White House wants an ardent free-trader

By Alan Guebert –
Even before Ann Veneman quietly submitted her resignation as secretary of agriculture Nov. 12, the Washington grapevine hung heavy with a long list of likely replacements.
Not that Veneman wanted to go; she didn’t. The first two questions at her initial, post-election news conference Nov. 9 dealt with her future at the U.S. Department of Agriculture. She parried both by noting Cabinet officers serve at the pleasure of the President.

But, she added, sending the White House a clear smoke signal, “(W)e continue to do our jobs as well as we possibly can, which is what we want to be doing.”
The White House offered no explanation for turning her out. That left the task to the grapevine, and it was cackling when Veneman’s departure became fact Nov. 15.
Most reasons centered on the single, upcoming job any USDA chief must accomplish in the second Bush Administration: Sell free trade to increasingly skeptical American farmers and ranchers.
Of all the White House goals in its second coming – overhauling the tax code, privatizing Social Security, cutting the federal deficit – finalizing, then pushing through a pliant Congress, a multilateral free-trade accord might be the most doable. Yet, it’s a big ‘if.’
If that ‘if’ slips out of reach, however, the President promises more bilateral free-trade deals (like the Aussie and Central American ones that opened America’s doors to more imported ag goods) to keep the heat on balky World Trade Organization talkers.
Timing is key. WTO talks are scheduled to conclude almost at the exact moment Congress will begin to write the 2007 Farm Bill. It’s not a sublime coincidence. Bipartisan Congressional budget cutters see the hoped-for WTO trade pact as the knife to sever U.S. farmers from back-to-back $100 billion-plus farm bills.
That makes free trade more than just a big deal with farm policy writers in 2007. It will be the only deal because nearly every aspect of future farm policy – commodity prices supports, conservation programs, food aid donations, food safety rules, et al – will have to pass the WTO free-trade test.
Currently, many don’t. Just ask U.S. cotton growers or European sugar producers who flunked their WTO tests earlier this year.
As such, the White House needs a charming ag trade wonk to make the pitch that free trade will deliver more dollars to farmers and ranchers than Washington ever could. It will be one tough sale.
The short list of Veneman replacements showcases two strengths – devotion to free trade and loyalty to the White House.
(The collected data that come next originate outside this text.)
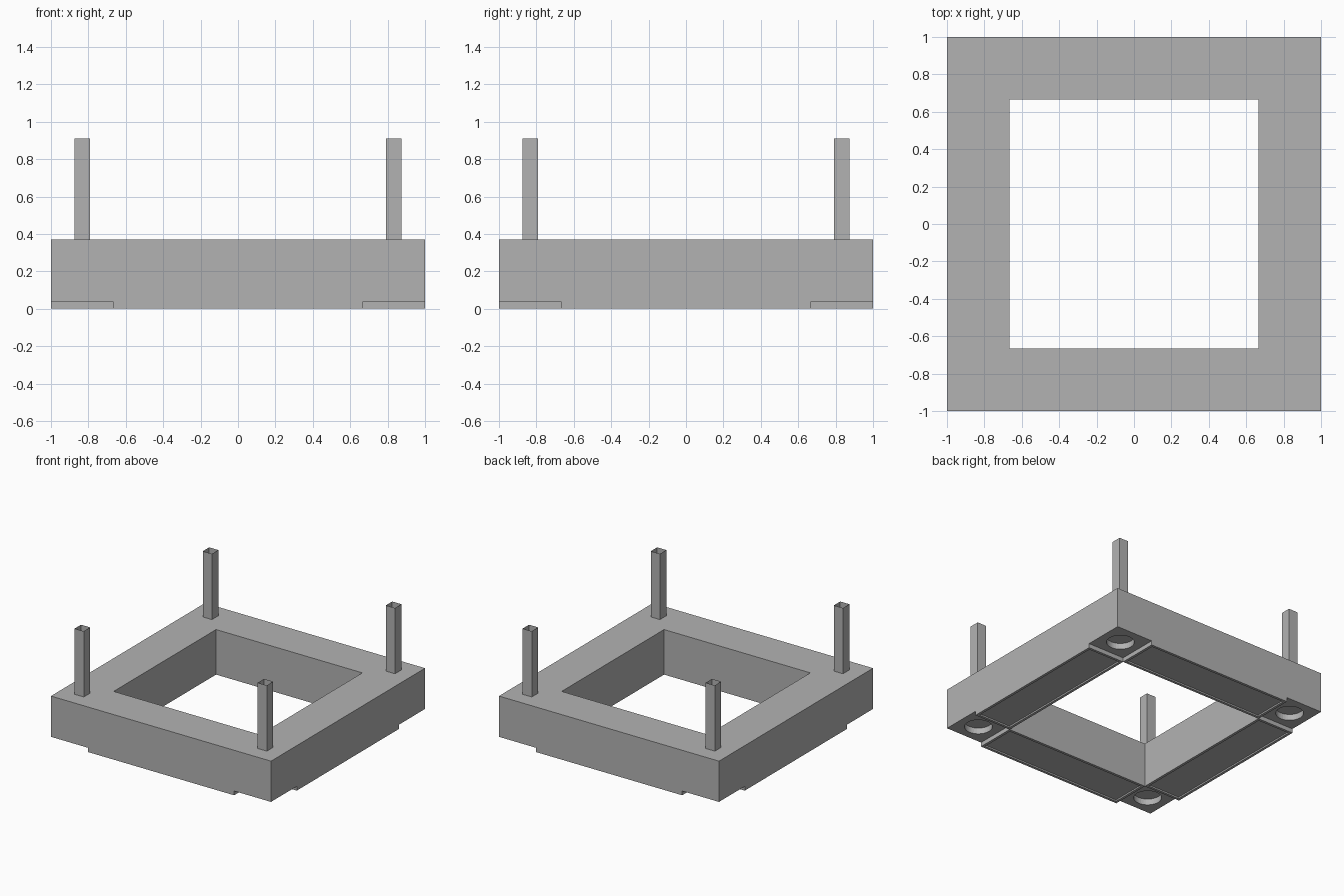
import bpy
import bmesh
from math import pi
from mathutils import Matrix, Vector

default = bpy.data.objects.get("Cube")
if default:
    bpy.data.objects.remove(default, do_unlink=True)

grey = bpy.data.materials.new("plain grey")
grey.use_nodes = True
colour = (0.45, 0.45, 0.45, 1)
grey.diffuse_color = colour
grey.node_tree.nodes["Principled BSDF"].inputs["Base Color"].default_value = colour

INNER = 0.665      # half width of the opening
STEP = 0.035       # height of the bottom strips
TOP = 0.37
POST = 0.832       # post and socket centres
MID = (1 + INNER) / 2
CORNERS = [(x, y) for x in (-POST, POST) for y in (-POST, POST)]


def finish(name, bm):
    mesh = bpy.data.meshes.new(name)
    bm.to_mesh(mesh)
    bm.free()
    mesh.materials.append(grey)
    obj = bpy.data.objects.new(name, mesh)
    bpy.context.collection.objects.link(obj)
    return obj


def box_mesh(size, centre):
    bm = bmesh.new()
    bmesh.ops.create_cube(bm, size=1, matrix=Matrix.Translation(centre) @ Matrix.Diagonal((*size, 1)))
    return bm


def cut(target, cutter):
    mod = target.modifiers.new("cut", 'BOOLEAN')
    mod.operation = 'DIFFERENCE'
    mod.solver = 'EXACT'
    mod.object = cutter
    bpy.context.view_layer.objects.active = target
    bpy.ops.object.modifier_apply(modifier=mod.name)
    bpy.data.objects.remove(cutter, do_unlink=True)


# Square frame with a central opening
frame = finish("frame", box_mesh((2, 2, TOP - STEP), (0, 0, (TOP + STEP) / 2)))
cut(frame, finish("opening_cutter", box_mesh((2 * INNER, 2 * INNER, 1), (0, 0, 0.2))))

# Round sockets under the corners
for x, y in CORNERS:
    bm = bmesh.new()
    bmesh.ops.create_cone(bm, cap_ends=True, segments=32, radius1=0.105, radius2=0.105,
                          depth=0.1, matrix=Matrix.Translation((x, y, STEP)))
    cut(frame, finish("socket_cutter", bm))

# Strips under the sides, each with a shallow inset panel
for i, side in enumerate(("front", "left", "back", "right")):
    bm = box_mesh((2 * INNER, 1 - INNER, STEP), (0, -MID, STEP / 2))
    bm.faces.ensure_lookup_table()
    bottom = min(bm.faces, key=lambda f: f.calc_center_median().z)
    top = max(bm.faces, key=lambda f: f.calc_center_median().z)
    bmesh.ops.inset_region(bm, faces=[bottom], thickness=0.03)
    bmesh.ops.inset_region(bm, faces=[bottom], thickness=0.001)
    bmesh.ops.translate(bm, verts=bottom.verts, vec=Vector((0, 0, 0.012)))
    bmesh.ops.delete(bm, geom=[top], context='FACES_ONLY')
    bmesh.ops.rotate(bm, verts=bm.verts, matrix=Matrix.Rotation(i * pi / 2, 3, 'Z'))
    finish(side + "_bottom_strip", bm)

# Open square tubes standing on the corners
for x, y in CORNERS:
    bm = box_mesh((0.083, 0.083, 0.91 - TOP), (x, y, (0.91 + TOP) / 2))
    ends = [f for f in bm.faces if abs(f.normal.z) > 0.5]
    bmesh.ops.delete(bm, geom=ends, context='FACES_ONLY')
    finish(("back" if y > 0 else "front") + ("_left" if x > 0 else "_right") + "_post", bm)
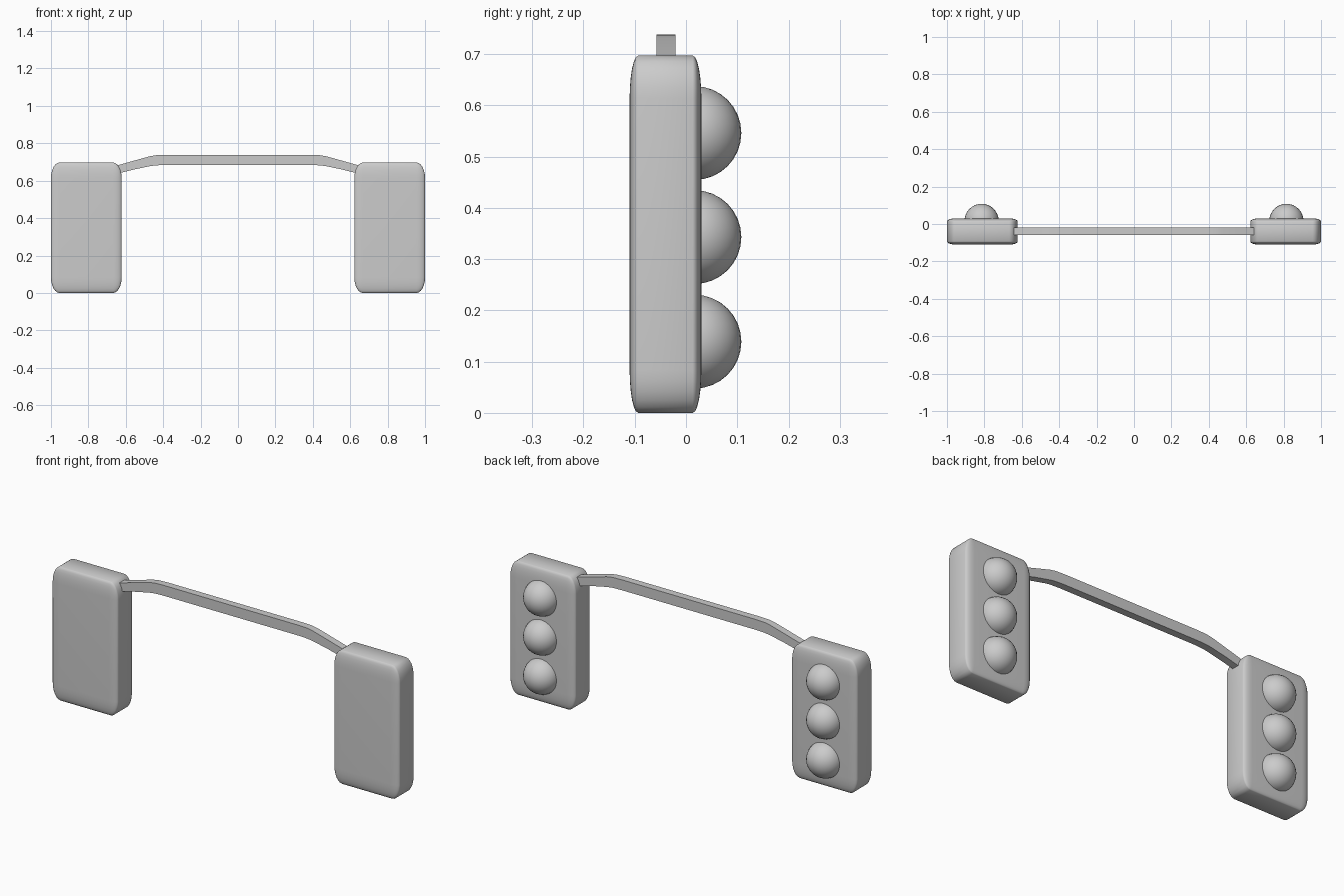
import bpy, bmesh
from mathutils import Matrix

if "Cube" in bpy.data.objects:
    bpy.data.objects.remove(bpy.data.objects["Cube"])


def make_object(name, bm):
    mesh = bpy.data.meshes.new(name)
    bmesh.ops.recalc_face_normals(bm, faces=bm.faces)
    bm.to_mesh(mesh)
    bm.free()
    obj = bpy.data.objects.new(name, mesh)
    bpy.context.collection.objects.link(obj)
    return obj


def smooth(obj):
    bpy.ops.object.select_all(action='DESELECT')
    obj.select_set(True)
    bpy.context.view_layer.objects.active = obj
    bpy.ops.object.shade_smooth_by_angle(angle=0.7)


for side, s in (("left", -1), ("right", 1)):
    # Rounded slab: unit cube bevelled, then stretched so the rounding stretches too
    bm = bmesh.new()
    bmesh.ops.create_cube(bm, size=1)
    bmesh.ops.bevel(bm, geom=bm.edges[:], offset=0.12, segments=6,
                    profile=0.5, affect='EDGES')
    bmesh.ops.scale(bm, vec=(0.378, 0.14, 0.697), verts=bm.verts)
    bmesh.ops.translate(bm, vec=(s * 0.811, -0.04, 0.3485), verts=bm.verts)
    smooth(make_object(side + "_panel", bm))

    # Three round bumps on the back face
    for i, z in enumerate((0.139, 0.343, 0.546)):
        bm = bmesh.new()
        bmesh.ops.create_uvsphere(bm, u_segments=32, v_segments=16, radius=0.0915,
                                  matrix=Matrix.Translation((s * 0.815, 0.0165, z)))
        smooth(make_object(f"{side}_bump_{i + 1}", bm))

# Connecting band: half profile (x, bottom z, top z) mirrored, extruded in y
half = [(0.655, 0.635, 0.679), (0.56, 0.659, 0.706), (0.47, 0.678, 0.731),
        (0.44, 0.682, 0.736), (0.39, 0.684, 0.738), (0.30, 0.684, 0.738)]
stations = [(-x, b, t) for x, b, t in half] + half[::-1]
bm = bmesh.new()
rings = [[bm.verts.new(c) for c in ((x, -0.058, b), (x, -0.02, b),
                                    (x, -0.02, t), (x, -0.058, t))]
         for x, b, t in stations]
for r0, r1 in zip(rings, rings[1:]):
    for k in range(4):
        n = (k + 1) % 4
        bm.faces.new((r0[k], r0[n], r1[n], r1[k]))
bm.faces.new(rings[0])
bm.faces.new(rings[-1])
smooth(make_object("connecting_band", bm))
Most on it made their way from the farm to Washington through farm organization or lobbying work.
Missouri Farm Bureau President Charles Kruse was short-listed by the White House early. Karl Rove calls Kruse his “favorite farmer,” a near anointment of the Bootheel producer. He’s a fervent free trader and worked Missouri like a mule to turn the supposed swing state into a solid red state in 2004.
Allen Johnson, former boss at the Iowa Soybean Association and checkoff board, came to Washington in 1985 as an ag aide to Sen. Charles Grassley. He later bossed the National Oilseed Processors before becoming chief ag negotiator for trade rep Robert Zoellick in 2001. Among USDA candidates, Johnson is viewed as the trade expert and best farmer-to-farmer salesman Bush could pick.
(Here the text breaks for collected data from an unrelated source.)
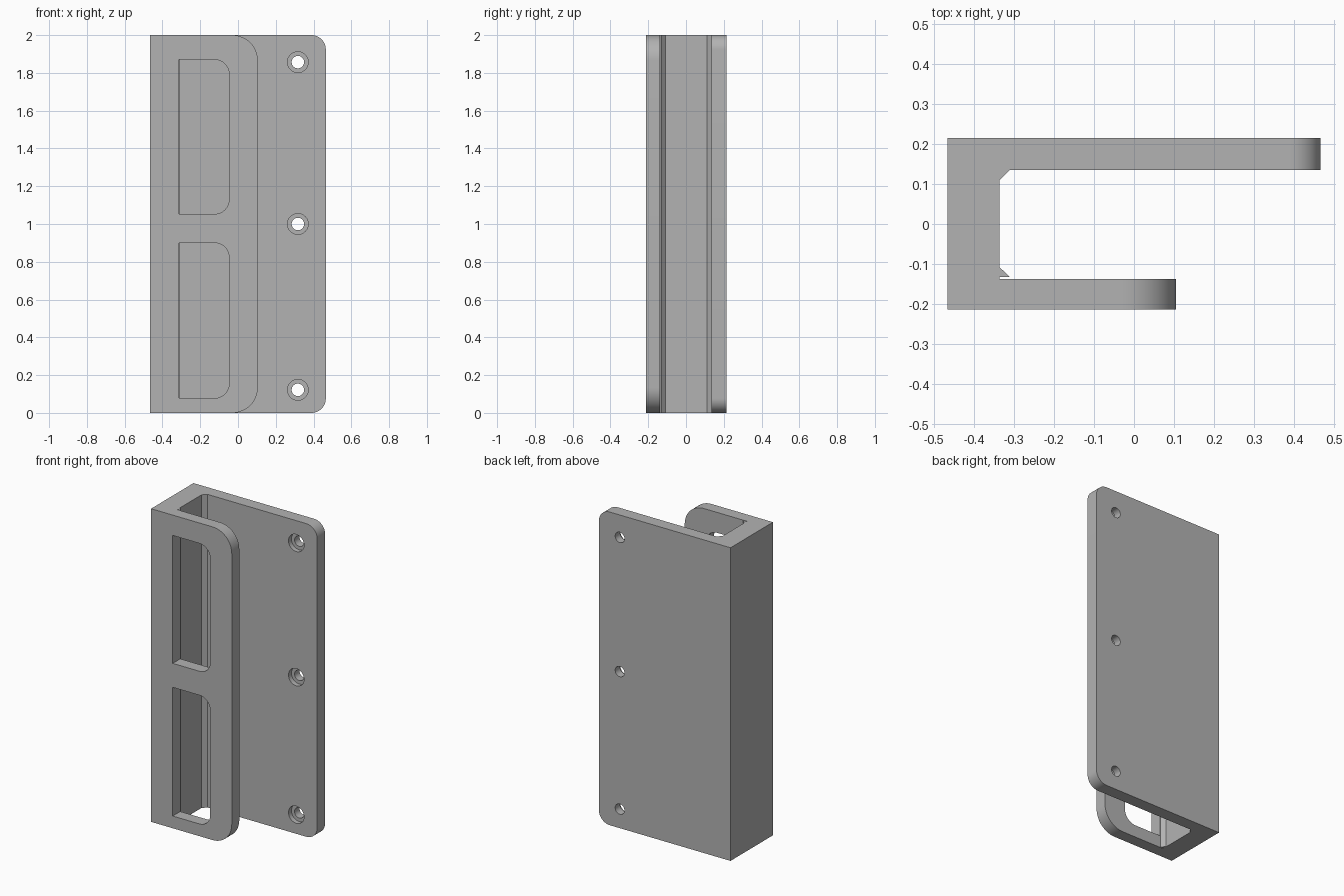
import bpy, bmesh, math
from mathutils import Matrix, Vector

cube = bpy.data.objects.get("Cube")
if cube:
    bpy.data.objects.remove(cube, do_unlink=True)

grey = bpy.data.materials.new("plain_grey")
grey.use_nodes = True
color = (0.45, 0.45, 0.45, 1)
grey.diffuse_color = color
grey.node_tree.nodes["Principled BSDF"].inputs["Base Color"].default_value = color


def finish(bm, name):
    bmesh.ops.recalc_face_normals(bm, faces=bm.faces)
    mesh = bpy.data.meshes.new(name)
    bm.to_mesh(mesh)
    bm.free()
    mesh.materials.append(grey)
    obj = bpy.data.objects.new(name, mesh)
    bpy.context.collection.objects.link(obj)
    return obj


def prism(bm, profile, z0, z1):
    face = bm.faces.new([bm.verts.new((x, y, z0)) for x, y in profile])
    new = bmesh.ops.extrude_face_region(bm, geom=[face])["geom"]
    bmesh.ops.translate(bm, vec=(0, 0, z1 - z0),
                        verts=[v for v in new if isinstance(v, bmesh.types.BMVert)])


def round_corners(bm, x, radius, segments):
    """Round every edge that runs along y at the given x."""
    edges = [e for e in bm.edges
             if all(abs(v.co.x - x) < 1e-4 for v in e.verts)
             and abs(e.verts[0].co.z - e.verts[1].co.z) < 1e-4]
    bmesh.ops.bevel(bm, geom=edges, offset=radius, offset_type='OFFSET',
                    segments=segments, profile=0.5, affect='EDGES')


# Channel body: long back plate, spine, short front flap, inner fillet wedges
left, right, flap, inner = -0.465, 0.465, 0.105, -0.335
front, back = -0.213, 0.215
profile = [(left, front), (flap, front), (flap, -0.137), (inner, -0.137),
           (inner, -0.132), (-0.31, -0.132), (inner, -0.108),
           (inner, 0.11), (-0.31, 0.135), (right, 0.135),
           (right, back), (left, back)]
bm = bmesh.new()
prism(bm, profile, 0, 2)
round_corners(bm, right, 0.077, 12)
round_corners(bm, flap, 0.135, 16)
body = finish(bm, "channel_bracket")


def cut(cutter):
    cutter.hide_render = True
    mod = body.modifiers.new("cut", 'BOOLEAN')
    mod.operation = 'DIFFERENCE'
    mod.solver = 'EXACT'
    mod.object = cutter
    bpy.context.view_layer.objects.active = body
    bpy.ops.object.modifier_apply(modifier=mod.name)
    bpy.data.objects.remove(cutter, do_unlink=True)


# Two windows in the front flap, rounded on their free side
for z0, z1 in ((0.078, 0.9), (1.053, 1.87)):
    bm = bmesh.new()
    prism(bm, [(-0.312, -0.3), (-0.047, -0.3), (-0.047, -0.1345), (-0.312, -0.1345)], z0, z1)
    round_corners(bm, -0.047, 0.077, 12)
    cut(finish(bm, "window_cutter"))

# Counterbored screw holes in the back plate
for z in (0.122, 1.0, 1.857):
    for radius, y0, y1 in ((0.055, 0.1, 0.165), (0.033, 0.12, 0.3)):
        bm = bmesh.new()
        place = Matrix.Translation(Vector((0.317, (y0 + y1) / 2, z))) @ Matrix.Rotation(math.pi / 2, 4, 'X')
        bmesh.ops.create_cone(bm, cap_ends=True, segments=32, radius1=radius,
                              radius2=radius, depth=y1 - y0, matrix=place)
        cut(finish(bm, "hole_cutter"))

# Smooth the curved walls, keep the edges crisp
bpy.ops.object.select_all(action='DESELECT')
body.select_set(True)
bpy.context.view_layer.objects.active = body
bpy.ops.object.shade_smooth_by_angle(angle=math.radians(30))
Given recent insider appointments, though, White House special ag assistant Chuck Conner may own the inside track at USDA. A longtime senate staffer to former Ag Committee chairman Dick Lugar, Conner ran the Corn Refiners Association before moving to the West Wing in 2001.
The dark horse, Democrat Rep. Charlie Stenholm from Texas, is an original member of the penny-pinching Blue Dogs and helped write five farm bills. Capitol Hill insiders, however, can’t see “Cotton” Charlie sharing branch water with House Republicans after House GOP boss Tom DeLay gerrymandered Stenholm’s flaming Nov. 2 defeat.
The winner? Given the job ahead – slashing USDA budgets, rewriting decades-old farm policy, selling free trade as a cure-all – whomever runs USDA will spend most of their time wondering why they ever took it.
Source: Peoria Journal Star